Ly’s bread on the sidewalk of Hai Ba Trung Street, District 3, only has spring rolls and onions, cucumbers, sold in three hours in the morning, 450 loaves a day.

Around 6:00 a.m. every day, people living near the corner of Dien Bien Phu – Hai Ba Trung Street, District 3, see Mr. and Mrs. Nguyen Hoang Quoc Thien, 47 years old, carrying bread to the sidewalk. On a banana leaf-lined tray, there are all kinds of spring rolls, rolls, cucumbers, onions, and soy sauce… Next to it is a basket that is always covered to keep the bread hot and crispy. Few first-timers know this bread has existed for more than 70 years.

A small sign “Bread of Uncle Ly” is hung on a large umbrella to cover the sun and rain. Mr. Ly is the “father” of this bread mother. “Mr. Ly, originally from the North, came to Saigon in the 1950s, making a living by making bread, I am the third generation, and have been selling here for 20 years,” said Mr. , add vegetables to the loaf for waiting guests.

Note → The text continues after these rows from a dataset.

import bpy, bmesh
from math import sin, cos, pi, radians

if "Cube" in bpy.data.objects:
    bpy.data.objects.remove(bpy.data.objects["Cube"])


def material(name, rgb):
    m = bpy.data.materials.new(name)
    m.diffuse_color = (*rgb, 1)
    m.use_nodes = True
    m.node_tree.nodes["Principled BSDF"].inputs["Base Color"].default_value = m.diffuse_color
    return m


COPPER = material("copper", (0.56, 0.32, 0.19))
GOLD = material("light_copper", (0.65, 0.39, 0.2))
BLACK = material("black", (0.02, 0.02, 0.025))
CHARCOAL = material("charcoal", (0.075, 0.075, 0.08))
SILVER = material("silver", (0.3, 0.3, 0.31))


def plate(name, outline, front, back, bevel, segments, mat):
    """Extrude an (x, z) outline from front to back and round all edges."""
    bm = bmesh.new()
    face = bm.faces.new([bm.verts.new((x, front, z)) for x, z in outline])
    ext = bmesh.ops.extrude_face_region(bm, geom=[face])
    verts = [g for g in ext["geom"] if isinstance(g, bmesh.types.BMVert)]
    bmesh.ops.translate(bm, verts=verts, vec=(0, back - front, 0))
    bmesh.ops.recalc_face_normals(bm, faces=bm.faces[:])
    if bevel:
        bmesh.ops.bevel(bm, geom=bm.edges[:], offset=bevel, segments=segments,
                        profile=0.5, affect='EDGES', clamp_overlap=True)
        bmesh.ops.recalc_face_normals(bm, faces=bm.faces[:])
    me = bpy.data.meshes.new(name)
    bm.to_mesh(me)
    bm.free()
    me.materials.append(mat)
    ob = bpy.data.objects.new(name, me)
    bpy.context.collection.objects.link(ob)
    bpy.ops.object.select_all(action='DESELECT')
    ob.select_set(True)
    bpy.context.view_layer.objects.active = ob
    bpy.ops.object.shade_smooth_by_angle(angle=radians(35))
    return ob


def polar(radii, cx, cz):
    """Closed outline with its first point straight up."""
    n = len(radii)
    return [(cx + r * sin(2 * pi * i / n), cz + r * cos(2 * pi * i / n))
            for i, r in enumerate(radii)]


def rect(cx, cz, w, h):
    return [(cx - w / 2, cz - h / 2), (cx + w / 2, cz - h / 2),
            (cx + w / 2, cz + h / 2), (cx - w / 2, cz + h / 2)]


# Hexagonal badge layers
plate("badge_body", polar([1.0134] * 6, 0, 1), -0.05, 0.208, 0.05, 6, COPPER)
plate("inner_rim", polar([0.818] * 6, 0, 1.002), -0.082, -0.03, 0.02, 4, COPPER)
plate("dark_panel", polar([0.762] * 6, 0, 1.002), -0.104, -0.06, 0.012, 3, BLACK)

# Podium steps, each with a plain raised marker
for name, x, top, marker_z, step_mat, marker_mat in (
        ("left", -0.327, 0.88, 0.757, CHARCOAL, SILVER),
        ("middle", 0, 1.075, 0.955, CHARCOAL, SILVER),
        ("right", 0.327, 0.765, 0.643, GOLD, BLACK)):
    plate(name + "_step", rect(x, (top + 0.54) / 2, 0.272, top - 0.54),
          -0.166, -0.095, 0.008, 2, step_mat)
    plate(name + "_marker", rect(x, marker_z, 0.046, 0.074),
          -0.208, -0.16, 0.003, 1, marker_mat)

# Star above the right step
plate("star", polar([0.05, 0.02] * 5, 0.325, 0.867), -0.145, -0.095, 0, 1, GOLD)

The bakery on the sidewalk of Hai Ba Trung Street is crowded in the early morning. Photo: Quynh Tran

According to Mr. Thien, right from the early days, Mr. Ly brought the flavor of his homeland into the bread dish, which is characterized by the northern varieties of spring rolls. At that time, he sold sandwiches with three types of beef rolls, pork rolls and pork rolls. The filling does not have pate or Southern-style sour food, but adds onions, cucumbers, sprinkles with salt and pepper and soy sauce (soy sauce) depending on the customer’s request.

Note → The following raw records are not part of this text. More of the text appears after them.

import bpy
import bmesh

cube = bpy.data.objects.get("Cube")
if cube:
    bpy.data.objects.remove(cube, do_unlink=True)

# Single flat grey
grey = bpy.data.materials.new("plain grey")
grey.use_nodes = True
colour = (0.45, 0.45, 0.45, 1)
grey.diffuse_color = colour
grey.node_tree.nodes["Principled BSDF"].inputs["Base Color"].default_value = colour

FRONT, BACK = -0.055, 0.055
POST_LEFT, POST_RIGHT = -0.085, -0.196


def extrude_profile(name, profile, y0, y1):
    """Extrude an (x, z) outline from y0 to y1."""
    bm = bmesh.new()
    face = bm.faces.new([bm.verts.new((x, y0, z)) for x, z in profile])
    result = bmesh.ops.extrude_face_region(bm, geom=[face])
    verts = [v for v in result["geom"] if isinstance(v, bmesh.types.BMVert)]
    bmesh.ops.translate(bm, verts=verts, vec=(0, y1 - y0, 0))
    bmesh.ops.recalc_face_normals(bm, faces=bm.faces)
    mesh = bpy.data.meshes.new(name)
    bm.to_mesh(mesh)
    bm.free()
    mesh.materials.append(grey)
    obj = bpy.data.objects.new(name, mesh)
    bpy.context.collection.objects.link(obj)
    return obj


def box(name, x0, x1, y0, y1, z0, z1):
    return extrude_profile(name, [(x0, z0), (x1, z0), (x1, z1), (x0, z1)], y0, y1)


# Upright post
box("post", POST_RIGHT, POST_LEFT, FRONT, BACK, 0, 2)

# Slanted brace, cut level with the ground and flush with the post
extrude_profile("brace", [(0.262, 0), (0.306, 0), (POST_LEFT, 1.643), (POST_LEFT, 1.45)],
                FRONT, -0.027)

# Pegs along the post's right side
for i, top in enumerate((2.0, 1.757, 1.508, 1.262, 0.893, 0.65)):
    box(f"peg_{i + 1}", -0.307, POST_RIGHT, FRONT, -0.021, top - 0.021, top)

At that time, Mr. Ly sold bread for a walk with a large bamboo basket and traveled by motorbike. In the 1980s, when he was old, he stopped at the beginning of alley 191 Hai Ba Trung. His cake is simple with a small tray placed on a stool and covered with banana leaves Guests are mainly employees, students, and students to take away.

“Around the 2000s, he stopped selling. After three generations, the bread is still in the same place and keeps the heirloom taste, the way of wholesale is the same as in the early days,” said Mr. Thien.

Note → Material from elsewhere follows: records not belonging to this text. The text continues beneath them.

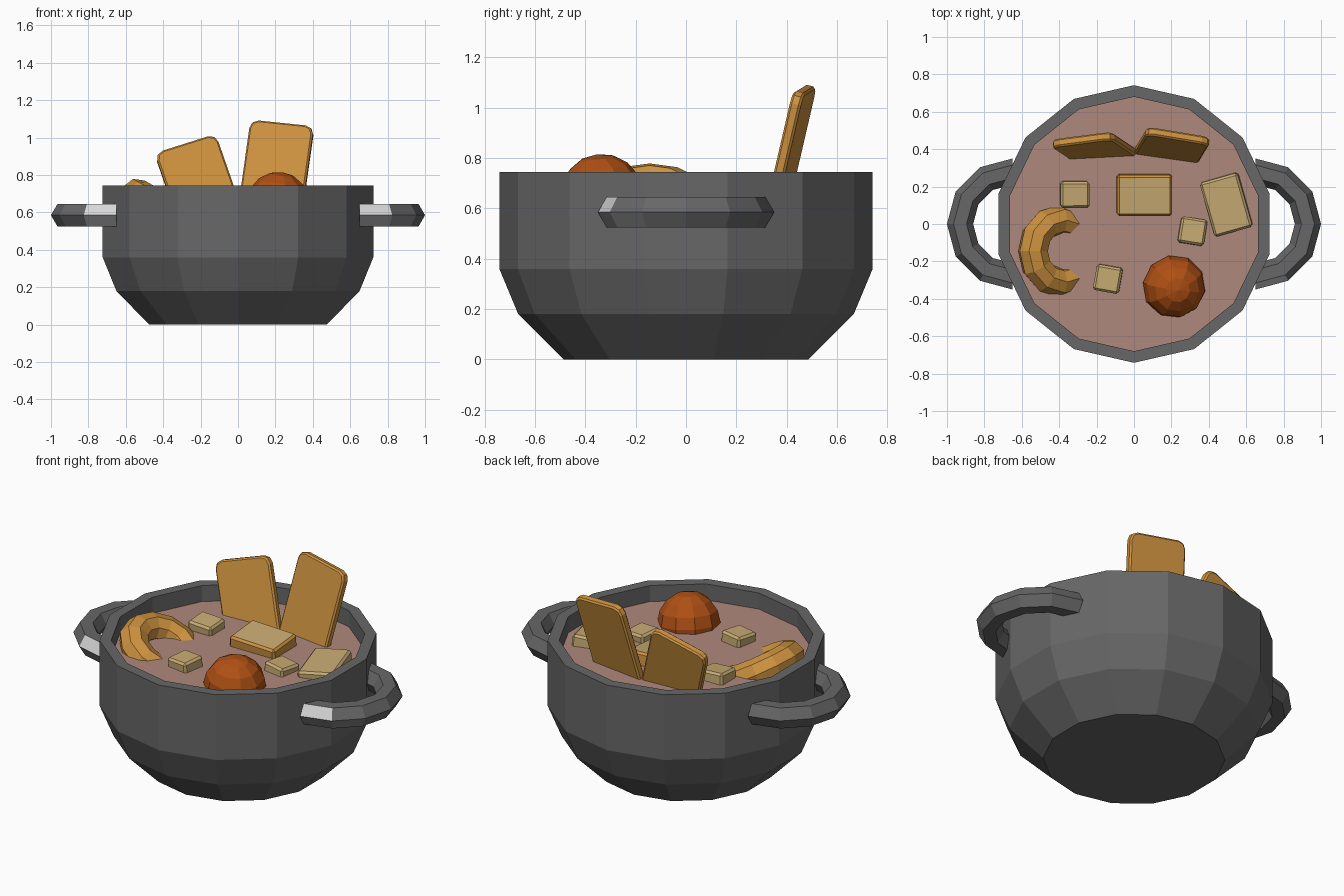
import bpy, bmesh, math
from math import cos, sin, pi, radians
from mathutils import Matrix, Vector

if "Cube" in bpy.data.objects:
    bpy.data.objects.remove(bpy.data.objects["Cube"])


def mat(name, r, g, b):
    m = bpy.data.materials.new(name)
    m.diffuse_color = (r, g, b, 1)
    m.use_nodes = True
    m.node_tree.nodes["Principled BSDF"].inputs["Base Color"].default_value = m.diffuse_color
    return m


IRON = mat("dark grey iron", .135, .135, .135)
SHINE = mat("light grey", .68, .68, .68)
MID = mat("mid grey", .24, .24, .24)
SOUP = mat("pinkish brown soup", .43, .25, .205)
CRUST = mat("golden orange", .62, .29, .05)
TAN = mat("pale tan", .58, .41, .17)
MEAT = mat("rust brown", .43, .08, .007)


def finish(name, bm, mats, matrix=None):
    bmesh.ops.recalc_face_normals(bm, faces=bm.faces)
    me = bpy.data.meshes.new(name)
    bm.to_mesh(me)
    bm.free()
    for m in mats:
        me.materials.append(m)
    ob = bpy.data.objects.new(name, me)
    bpy.context.collection.objects.link(ob)
    if matrix is not None:
        ob.matrix_world = matrix
    return ob


def bridge(bm, rings, closed=False):
    """Skin a list of equal vertex rings with quads."""
    n = len(rings[0])
    for i in range(len(rings) - (0 if closed else 1)):
        a, b = rings[i], rings[(i + 1) % len(rings)]
        for j in range(n):
            k = (j + 1) % n
            bm.faces.new((a[j], a[k], b[k], b[j]))


def circle(bm, r, z, n=14):
    return [bm.verts.new((r * cos(pi / 2 + 2 * pi * i / n), r * sin(pi / 2 + 2 * pi * i / n), z))
            for i in range(n)]


# Pot: 14-sided turned profile, outside and inside
LEVEL = .65
bm = bmesh.new()
profile = [(.487, 0), (.667, .18), (.742, .36), (.742, .745), (.68, .745), (.68, .36), (.44, .05)]
rings = [circle(bm, r, z) for r, z in profile]
bridge(bm, rings)
bm.faces.new(rings[0])
bm.faces.new(rings[-1])
finish("pot", bm, [IRON])

# Soup surface
bm = bmesh.new()
bm.faces.new(circle(bm, .682, LEVEL))
soup = finish("soup", bm, [SOUP])
if soup.data.polygons[0].normal.z < 0:
    soup.data.flip_normals()


def tube_rings(bm, major, minor, angles, sides):
    return [[bm.verts.new(((major + minor * cos(2 * pi * j / sides)) * cos(a),
                           (major + minor * cos(2 * pi * j / sides)) * sin(a),
                           minor * sin(2 * pi * j / sides))) for j in range(sides)]
            for a in angles]


# Handles: half rings with a hexagonal section, mirrored left and right
for side, label in ((1, "right"), (-1, "left")):
    bm = bmesh.new()
    rings = tube_rings(bm, .28, .07, [radians(-90 + 30 * i) for i in range(7)], 6)
    bridge(bm, rings)
    bm.faces.new(rings[0])
    bm.faces.new(rings[-1])
    bm.normal_update()
    for f in bm.faces:
        c = f.calc_center_median()
        outer = math.hypot(c.x, c.y) > .3 and abs(c.z) > .01
        if outer and c.y < -.29:          # worn patch on the front bend
            f.material_index = 1 if c.z > 0 else 2
        elif outer and c.y < -.2 and c.z < 0 and side > 0:
            f.material_index = 2
    bmesh.ops.scale(bm, vec=(side, 1, 1), verts=bm.verts)
    bmesh.ops.translate(bm, vec=(.65 * side, 0, .585), verts=bm.verts)
    finish(label + "_handle", bm, [IRON, SHINE, MID])


def rot(yaw, lean=0, roll=0):
    return (Matrix.Rotation(radians(yaw), 4, 'Z') @ Matrix.Rotation(radians(lean), 4, 'X')
            @ Matrix.Rotation(radians(roll), 4, 'Y'))


# Crackers: thin boards with rounded corners, leaning on the back rim
def cracker(name, top, yaw, lean, roll, w=.345, h=.5, t=.045):
    bm = bmesh.new()
    bmesh.ops.create_cube(bm, size=1)
    bmesh.ops.scale(bm, vec=(w, t, h), verts=bm.verts)
    bmesh.ops.translate(bm, vec=(0, 0, -h / 2), verts=bm.verts)
    corners = [e for e in bm.edges if abs(e.verts[0].co.y - e.verts[1].co.y) > .01]
    bmesh.ops.bevel(bm, geom=corners, offset=.045, segments=2, profile=.5, affect='EDGES')
    rim = [e for e in bm.edges if abs(e.verts[0].co.y - e.verts[1].co.y) < .001]
    bmesh.ops.bevel(bm, geom=rim, offset=.009, segments=1, affect='EDGES')
    finish(name, bm, [CRUST], Matrix.Translation(top) @ rot(yaw, lean, roll))


cracker("right_cracker", (.238, .472, 1.075), -8, -14, 6)
cracker("left_cracker", (-.283, .452, .965), 3, -14, -18)


# Floating chunks: bevelled blocks
def chunk(name, x, y, w, d, top, yaw, lean=0, roll=0, h=.13, cap=False):
    bm = bmesh.new()
    bmesh.ops.create_cube(bm, size=1)
    bmesh.ops.scale(bm, vec=(w, d, h), verts=bm.verts)
    bmesh.ops.bevel(bm, geom=bm.edges[:], offset=.012, segments=1, affect='EDGES')
    if cap:                               # pale top with an orange border
        bm.normal_update()
        face = max(bm.faces, key=lambda f: f.calc_center_median().z)
        corners = [e for e in face.edges]
        bmesh.ops.inset_region(bm, faces=[face], thickness=.006)
        face.material_index = 1
    finish(name, bm, [CRUST, TAN] if cap else [TAN],
           Matrix.Translation((x, y, top - h / 2)) @ rot(yaw, lean, roll))


chunk("crouton_back", -.318, .16, .155, .14, .705, 0, 4, 3)
chunk("crouton_right", .31, -.04, .14, .14, .695, -9, -3, 4)
chunk("crouton_front", -.138, -.292, .14, .14, .705, -10, 3, -2)
chunk("crusted_chunk", .055, .157, .295, .22, .715, 0, 5, 2, cap=True)
chunk("flat_slice", .495, .105, .21, .3, .70, 16, 3, -5, h=.1)

# Meatball
bm = bmesh.new()
bmesh.ops.create_uvsphere(bm, u_segments=10, v_segments=8, radius=.17)
finish("meatball", bm, [MEAT], Matrix.Translation((.215, -.335, .647)) @ rot(10, 8, 6))

# Ring of pasta: tilted ring half sunk in the soup
bm = bmesh.new()
bridge(bm, tube_rings(bm, .165, .082, [2 * pi * i / 12 for i in range(12)], 8), closed=True)
finish("pasta_ring", bm, [CRUST], Matrix.Translation((-.397, -.145, .617)) @ rot(0, 0, 30))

On the plate, there are many kinds of spring rolls to eat. Photo: Quynh Tran

On the banana leaf-lined mat are all kinds of spring rolls including spring rolls, including spring rolls, beef rolls, and cinnamon rolls. Spring rolls and spring rolls are made by the family according to their own recipe, and beef rolls are placed in the Ong Ta market, where many Northern migrants live. Northern-style beef patty mixed with dill and grilled instead of wrapped in banana leaves and steamed as usual.

In order to keep the spring rolls fresh, instead of pre-cutting, sellers often cut them when customers buy them. A sandwich with thick slices of pork rolls, cucumber, onion, sprinkled with chili, soy sauce is quickly made in about 30 seconds.

On the morning of November 8, Mr. Nguyen Van Mot stopped by to buy a loaf of bread for breakfast. Knowing the habits of customers, Mr. Thien always adds extra beef jerky every time. Mr. Mot has been eating banh mi for over half a century. The 72-year-old man said that in the 1970s when he was a student at Law School on Duy Tan Street (now Pham Ngoc Thach Street), he often stopped by to buy bread from Mr. amphitheater.

“Over the years, the taste is still the same as in the old days, a loaf of bread with lots of sausages and rolls. I like to eat here because I don’t feel sick, quickly get bored because there is meat or pate, butter. Now once a week when I go. I stopped by here again,” said Mr. Mot.

Pham Ly Tai Loc, a student at the University of Architecture in Ho Chi Minh City, and his friends stopped by to buy bread for breakfast. He said that he had just eaten here for nearly a year because he passed by school and saw many people buying. “I usually buy a full loaf, it’s also quite strange to eat because the taste is different from ordinary bread. I don’t think the sidewalk shop has been around for more than 70 years,” Loc said.

Depending on the number of side dishes that guests request, a loaf of bread costs 25-30,000 VND (1$). Photo: Quynh Tran

Mr. Thien sells all week, rests on Sunday and is out of stock by about 9:30. Every day his mother sells about 450 loaves, with 40 kg of spring rolls, each loaf costs from 25 to 30,000 VND(1$). The bread is located near tourist attractions such as Notre Dame Cathedral, Nguyen Van Binh Book Street, City Post Office, and Con Rua Lake… Guests can buy it to take away, if they like, they can sit on the sidewalk. Near the shop there are also large coffee shops or water shops.